Philippe Seyll (pictured first from the left), co-chief executive officer of Clearstream Banking, talks to Funds Europe about the firm’s recent acquisition and its plans for the distribution market.
On 23 April, Clearstream acquired Swisscanto Funds Centre (SFCL), the UK-based funds platform services provider from Zürcher Kantonalbank, expanding its funds servicing portfolio to include the management of distribution contracts and data processing.
Driven by market demand and responding to the need to bring more transparency to the distribution process, the acquisition not only allows Clearstream to further expand its Vestima service as a one stop shop for funds but also opens the door to closer collaborate with and serve a new business segment – the asset managers.
“We were getting more and more requests from existing customers to help them with the new regulatory challenges in the industry – namely MiFID II, which requires both investors/distributor banks and asset managers to have full control over the distribution chains and patterns.
“Distributor banks are required to ensure the product they are offering is suitable to the end-investor whereby the asset managers have to make sure they respect the target market guidelines. All of this requires data, transparency and specific KYC/AML tasks and services,” says Philippe Seyll, Co-CEO of Clearstream Banking and head of Investment Fund Services at Clearstream.
“When Vestima was launched 30 years ago, Clearstream anticipated that those firms that executed their own trades would later see it as a commoditised process with no strategic value and look to outsource it,” says Seyll. “Two years ago we had the same thoughts about the distribution process – that trailer fees and rules on the suitability of investors would make distributor banks more inclined to outsource their distribution management to a centralised service.”
The big catalyst for this strategy has been MiFID II and its requirement for greater product governance from everyone along the fund processing chain, including distributors, as well as the need for greater transparency on fees. For distributors, this could well mean an eventual end to trailer fees, thereby further reducing their operating margin.
The logic of the SFCL acquisition is clear, says Seyll. “At Clearstream, we already have distributors as our clients. Those that are managing the process themselves are using the data that we provide them to verify their trailer fees. What we needed was a link to the asset managers and that is what we get from SFCL. “
In addition to SFCL’s connection to asset managers, Seyll also believes there is a geographical fit between the two companies – SFCL has a domestic focus in the Swiss market, whereas Clearstream has traditionally focused more on the cross-border market.

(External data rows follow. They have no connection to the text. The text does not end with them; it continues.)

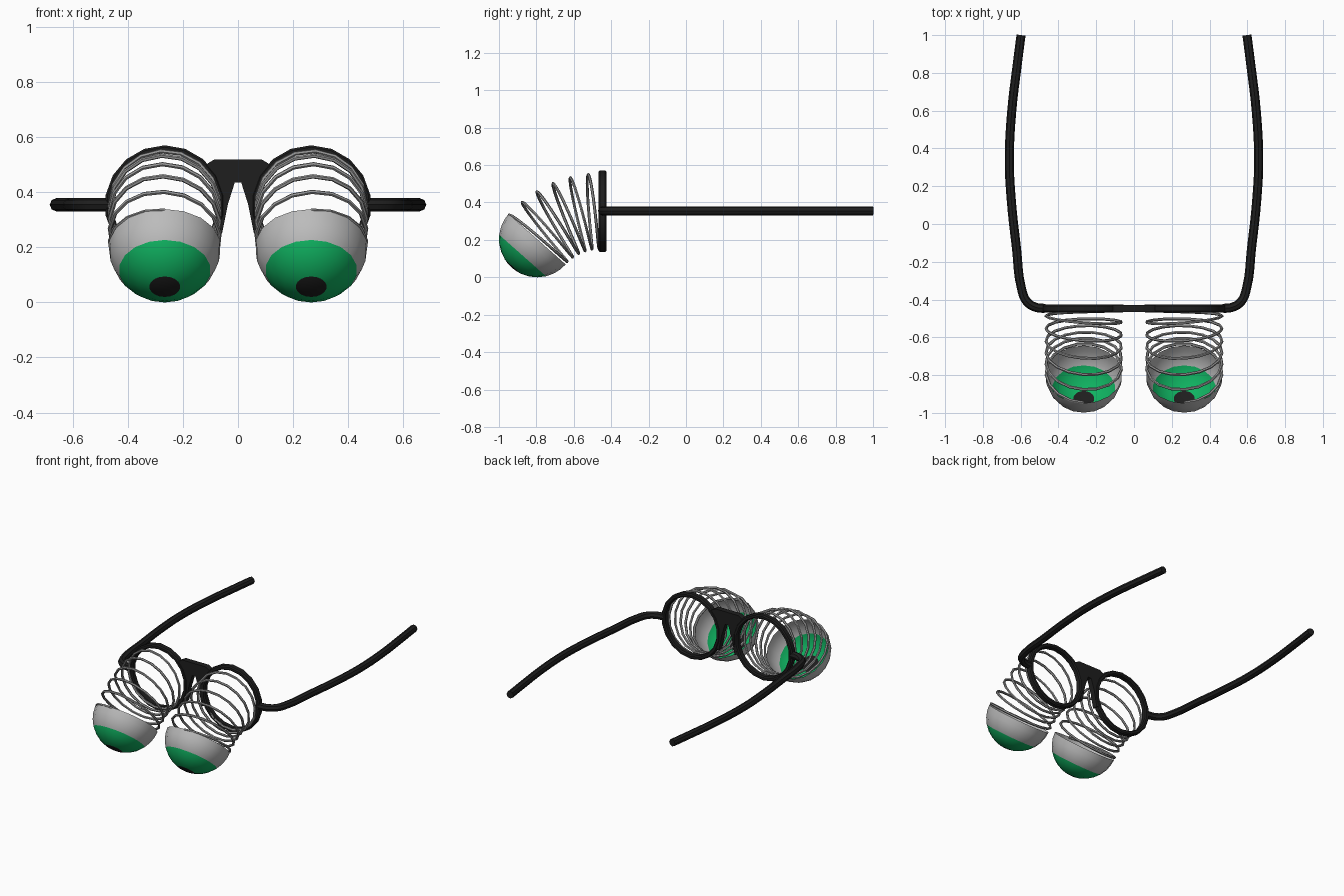
import bpy, bmesh, math
from mathutils import Vector

if "Cube" in bpy.data.objects:
    bpy.data.objects.remove(bpy.data.objects["Cube"])

def material(name, rgb):
    m = bpy.data.materials.new(name)
    m.diffuse_color = (*rgb, 1)
    m.use_nodes = True
    m.node_tree.nodes["Principled BSDF"].inputs["Base Color"].default_value = m.diffuse_color
    return m

BLACK = material("black plastic", (0.013, 0.013, 0.013))
GREY = material("eye grey", (0.50, 0.50, 0.50))
GREEN = material("iris green", (0.005, 0.45, 0.12))
WIRE = material("spring grey", (0.33, 0.33, 0.33))

EYE_X, RING_Z, FRAME_Y = 0.266, 0.353, -0.447
ARC_R, TILT = 0.45, math.radians(48.5)     # bend of the drooping springs
EYE_R = 0.204

def finish(bm, name, mats, smooth=True):
    bmesh.ops.recalc_face_normals(bm, faces=bm.faces)
    me = bpy.data.meshes.new(name)
    bm.to_mesh(me)
    bm.free()
    for m in mats:
        me.materials.append(m)
    ob = bpy.data.objects.new(name, me)
    bpy.context.collection.objects.link(ob)
    shade(ob, smooth)
    return ob

def shade(ob, smooth=True):
    bpy.ops.object.select_all(action='DESELECT')
    ob.select_set(True)
    bpy.context.view_layer.objects.active = ob
    if smooth:
        bpy.ops.object.shade_smooth_by_angle(angle=math.radians(40))

def tube(name, pts, radius, mat, bezier=False, res=2):
    """Round wire along a path, turned into a mesh."""
    cu = bpy.data.curves.new(name, 'CURVE')
    cu.dimensions = '3D'
    cu.bevel_depth, cu.bevel_resolution = radius, res
    cu.use_fill_caps = True
    cu.resolution_u = 4
    if bezier:
        sp = cu.splines.new('BEZIER')
        sp.bezier_points.add(len(pts) - 1)
        for b, p in zip(sp.bezier_points, pts):
            b.co = p
            b.handle_left_type = b.handle_right_type = 'AUTO'
    else:
        sp = cu.splines.new('POLY')
        sp.points.add(len(pts) - 1)
        for b, p in zip(sp.points, pts):
            b.co = (*p, 1)
    cu.materials.append(mat)
    ob = bpy.data.objects.new(name, cu)
    bpy.context.collection.objects.link(ob)
    shade(ob, False)
    bpy.ops.object.convert(target='MESH')
    shade(bpy.context.object)

def spring_frame(side, a):
    """Centre, outward axis and up direction of the spring after bending by a."""
    centre = Vector((side * EYE_X, FRAME_Y - 0.012 - ARC_R * math.sin(a),
                     RING_Z - ARC_R * (1 - math.cos(a))))
    axis = Vector((0, -math.cos(a), -math.sin(a)))
    up = Vector((0, -math.sin(a), math.cos(a)))
    return centre, axis, up

# lens ring with a bevelled rectangular section
def ring(name, side):
    n = 18
    prof = [(0.190, -0.014), (0.197, -0.021), (0.211, -0.021), (0.218, -0.014),
            (0.218, 0.014), (0.211, 0.021), (0.197, 0.021), (0.190, 0.014)]
    bm = bmesh.new()
    loops = []
    for i in range(n):
        t = 2 * math.pi * i / n
        loops.append([bm.verts.new((side * EYE_X + r * math.sin(t), FRAME_Y + y,
                                    RING_Z + r * math.cos(t))) for r, y in prof])
    for i in range(n):
        a, b = loops[i], loops[(i + 1) % n]
        for j in range(8):
            k = (j + 1) % 8
            bm.faces.new((a[j], a[k], b[k], b[j]))
    finish(bm, name, [BLACK])

# hemispherical eye: pupil, iris and white by angle from the axis
def eye(name, side):
    c, axis, up = spring_frame(side, TILT)
    c = Vector((side * EYE_X, -0.796, 0.204))
    n, X = 18, Vector((1, 0, 0))
    angles = [8, 16, 29, 42, 55, 67, 78.5, 90]
    bm = bmesh.new()
    tip = bm.verts.new(c + axis * EYE_R)
    rows = []
    for d in angles:
        a = math.radians(d)
        rows.append([bm.verts.new(c + EYE_R * (axis * math.cos(a) + math.sin(a) *
                     (X * math.sin(2 * math.pi * i / n) + up * math.cos(2 * math.pi * i / n))))
                     for i in range(n)])
    for i in range(n):
        k = (i + 1) % n
        bm.faces.new((tip, rows[0][i], rows[0][k])).material_index = 2
        for r in range(len(rows) - 1):
            f = bm.faces.new((rows[r][i], rows[r + 1][i], rows[r + 1][k], rows[r][k]))
            d = angles[r + 1]
            f.material_index = 2 if d <= 16 else 1 if d <= 55 else 0
    bmesh.ops.recalc_face_normals(bm, faces=bm.faces)
    if tip.normal.dot(axis) < 0:
        bmesh.ops.reverse_faces(bm, faces=bm.faces)
    finish(bm, name, [GREY, GREEN, BLACK])

# coil spring bending down from ring to eye
def spring(name, side):
    turns, steps = 5.66, 96
    pts = []
    for i in range(steps + 1):
        t = i / steps
        c, axis, up = spring_frame(side, TILT * t)
        phi = 2 * math.pi * (turns * t - 0.66)
        pts.append(c + 0.2 * (up * math.cos(phi) - Vector((side, 0, 0)) * math.sin(phi)))
    tube(name, pts, 0.008, WIRE, res=1)

TEMPLE = [(0.47, -0.447), (0.52, -0.441), (0.568, -0.41), (0.596, -0.34), (0.622, -0.13),
          (0.65, 0.13), (0.66, 0.34), (0.647, 0.6), (0.62, 0.83), (0.598, 1.0)]

for side, label in ((-1, "left"), (1, "right")):
    ring(label + "_lens_ring", side)
    eye(label + "_eye", side)
    spring(label + "_spring", side)
    tube(label + "_temple", [(side * x, y, 0.355) for x, y in TEMPLE], 0.024, BLACK, bezier=True)

# bridge with nose flanks hugging both rings
half = [(0.085, 0.52)]
for d in range(135, 208, 12):
    a = math.radians(d)
    half.append((EYE_X + 0.206 * math.cos(a), RING_Z + 0.206 * math.sin(a)))
half += [(0.058, 0.25), (0.037, 0.356), (0.012, 0.435)]
outline = half + [(-x, z) for x, z in reversed(half)]
bm = bmesh.new()
face = bm.faces.new([bm.verts.new((x, FRAME_Y - 0.018, z)) for x, z in outline])
ext = bmesh.ops.extrude_face_region(bm, geom=[face])
bmesh.ops.translate(bm, vec=(0, 0.036, 0),
                    verts=[g for g in ext["geom"] if isinstance(g, bmesh.types.BMVert)])
bmesh.ops.triangulate(bm, faces=[f for f in bm.faces if len(f.verts) > 4])
finish(bm, "bridge", [BLACK])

Consequently, Clearstream will be looking to provide new ‘fund intermediation’ services, such as data provisioning and fee computation, to its existing cross-border funds processing clients while also looking to provide its cross-border service for fund processing, order routing and custody to SFCL’s existing users.
The range of products will be centred on four components, says Seyll – a distribution contract negotiation service to ensure best conditions and maximum coverage; compliance services for eligibility control and AML/KYC rules; data exchange to bring fund data from the asset managers to the distributors and distribution information from the distributors back to the asset managers; and a fee management service to compute, accrue and collect trailer or listing fees.
One might wonder why Clearstream would launch a new service that focuses on fees that may be removed from the market over time. Although trailer fees will be reduced following the implementation of MiFID II, they will not entirely disappear, says Seyll. “This new paradigm requires fund managers to find new ways to compensate fund sales representatives for their services.”
That same regulatory change is driving more distributors – that are currently managing those time-consuming trailer-fee calculation related tasks – to further look for external support, says Seyll. “With the acquisition of the SFCL platform, Clearstream will gain the required expertise to support distributors with truly value-added services.”
This new product range should be available from early 2019, once the acquisition is officially and operationally completed, says Seyll. “We hope to close the deal this summer and then spend the next six months completing the integration of the different systems.
“Right now we are focused on preparing the integration of the platforms, making sure that the custody flows will be seamless and fully integrated and that the new service is faster, more secure and more accurate and offers an excellent fund collection mechanism.”
In addition to the operational advantages of a single, fully integrated system, Seyll believes that existing SFCL clients and those distributors that currently manage their own distribution process will also benefit from the increased scale of the merged entity. This includes the global distribution contracts that Clearstream has in place, with its reduced fees and increased rebates.
The new entity will also give Clearstream access to more data that could prove useful to clients, not least in meeting their product governance and client suitability requirements – a service that is not typically available on a cross-border level, says Seyll.
This service will become increasingly attractive as firms employ more third parties in their processing chain, says Seyll. “Distributors or asset managers may have a clear understanding of their immediate clients, but when you have a company doing this on your behalf, or if there are other end investors further down the processing chain, it can make the process more difficult.
“We are gathering the data needed for this kind of suitability service and putting automation around it, but it will take time for the service to fully develop. The data has to be aggregated to be meaningful for both sides – the distributors and the asset managers.”
While Clearstream is looking to steadily expand its service offering to become the largest global fund intermediation platform, it has no intention of encroaching on its distributor clients’ own territory.
“We are a market infrastructure provider and are not concerned with power games,” says Seyll.
This article first appeared in the June edition of Funds Europe
©2018 funds europe